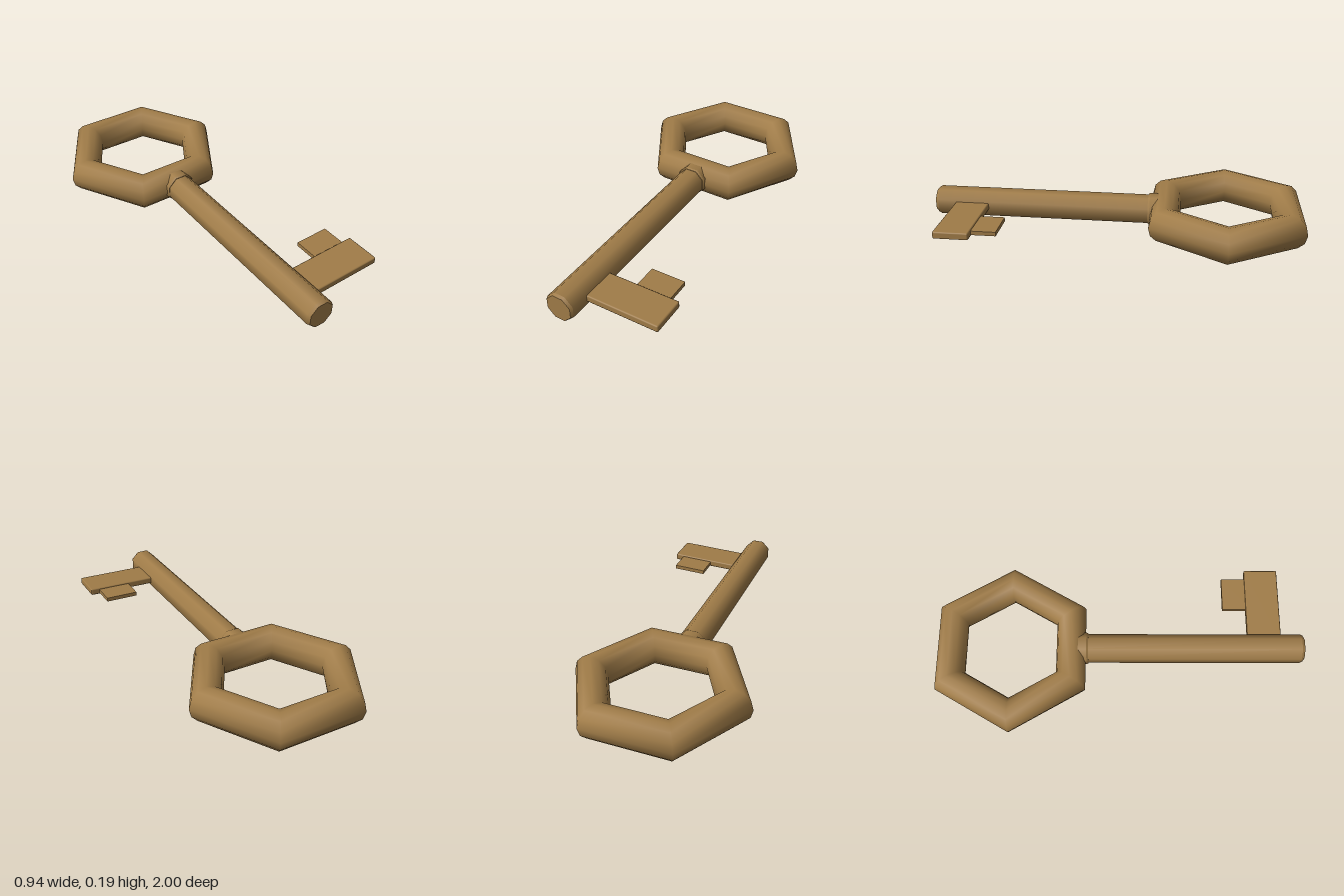
import * as THREE from 'three';
import { RoundedBoxGeometry } from 'three/addons/geometries/RoundedBoxGeometry.js';

export function createModel() {
  const key = new THREE.Group();
  key.name = 'key';
  const brass = new THREE.MeshStandardMaterial({ color: 0xa07c48 });
  const midY = 0.095;

  const add = (name, geometry, x, y, z) => {
    const mesh = new THREE.Mesh(geometry, brass);
    mesh.name = name;
    mesh.position.set(x, y, z);
    key.add(mesh);
    return mesh;
  };

  // Octagonal solid along z with flats facing up; profile pairs are [apothem, z].
  // Repeated points keep the edge between two bands sharp.
  const octagonal = (profile) => {
    const points = profile.map(([a, z]) => new THREE.Vector2(a / Math.cos(Math.PI / 8), z));
    return new THREE.LatheGeometry(points, 8, Math.PI / 8).rotateX(Math.PI / 2);
  };

  // Hexagonal bow with a round section
  const bow = new THREE.TorusGeometry(0.376, 0.0925, 12, 6).rotateX(Math.PI / 2).scale(1, 1.027, 1.0);
  add('bow', bow, 0, midY, -0.595);

  // Shaft with chamfered tip
  add('shaft', octagonal([
    [0, -0.25], [0.0725, -0.25], [0.0725, -0.25],
    [0.0725, 0.985], [0.0725, 0.985], [0.066, 1], [0.066, 1], [0, 1],
  ]), 0, 0.097, 0);

  // Stepped collar where the shaft meets the bow
  add('collar', octagonal([
    [0, -0.26], [0.08, -0.26], [0.08, -0.26],
    [0.08, -0.184], [0.08, -0.184], [0.075, -0.174], [0.075, -0.174], [0, -0.174],
  ]), 0, 0.097, 0);

  // Bit plate, rising slightly away from the shaft, and its thin tooth
  const plate = add('bitPlate', new RoundedBoxGeometry(0.42, 0.038, 0.185, 1, 0.007), 0.25, 0.104, 0.7925);
  plate.rotation.z = 0.03;
  const tooth = add('bitTooth', new THREE.BoxGeometry(0.185, 0.022, 0.16), 0.3175, 0.106, 0.65);
  tooth.rotation.z = 0.03;

  return key;
}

WHAT YOU HAVE TO DO: Copy whichever lines in the listing above contain the word "RoundedBoxGeometry".

REPLY TO THE EXERCISE:
import { RoundedBoxGeometry } from 'three/addons/geometries/RoundedBoxGeometry.js';
  const plate = add('bitPlate', new RoundedBoxGeometry(0.42, 0.038, 0.185, 1, 0.007), 0.25, 0.104, 0.7925);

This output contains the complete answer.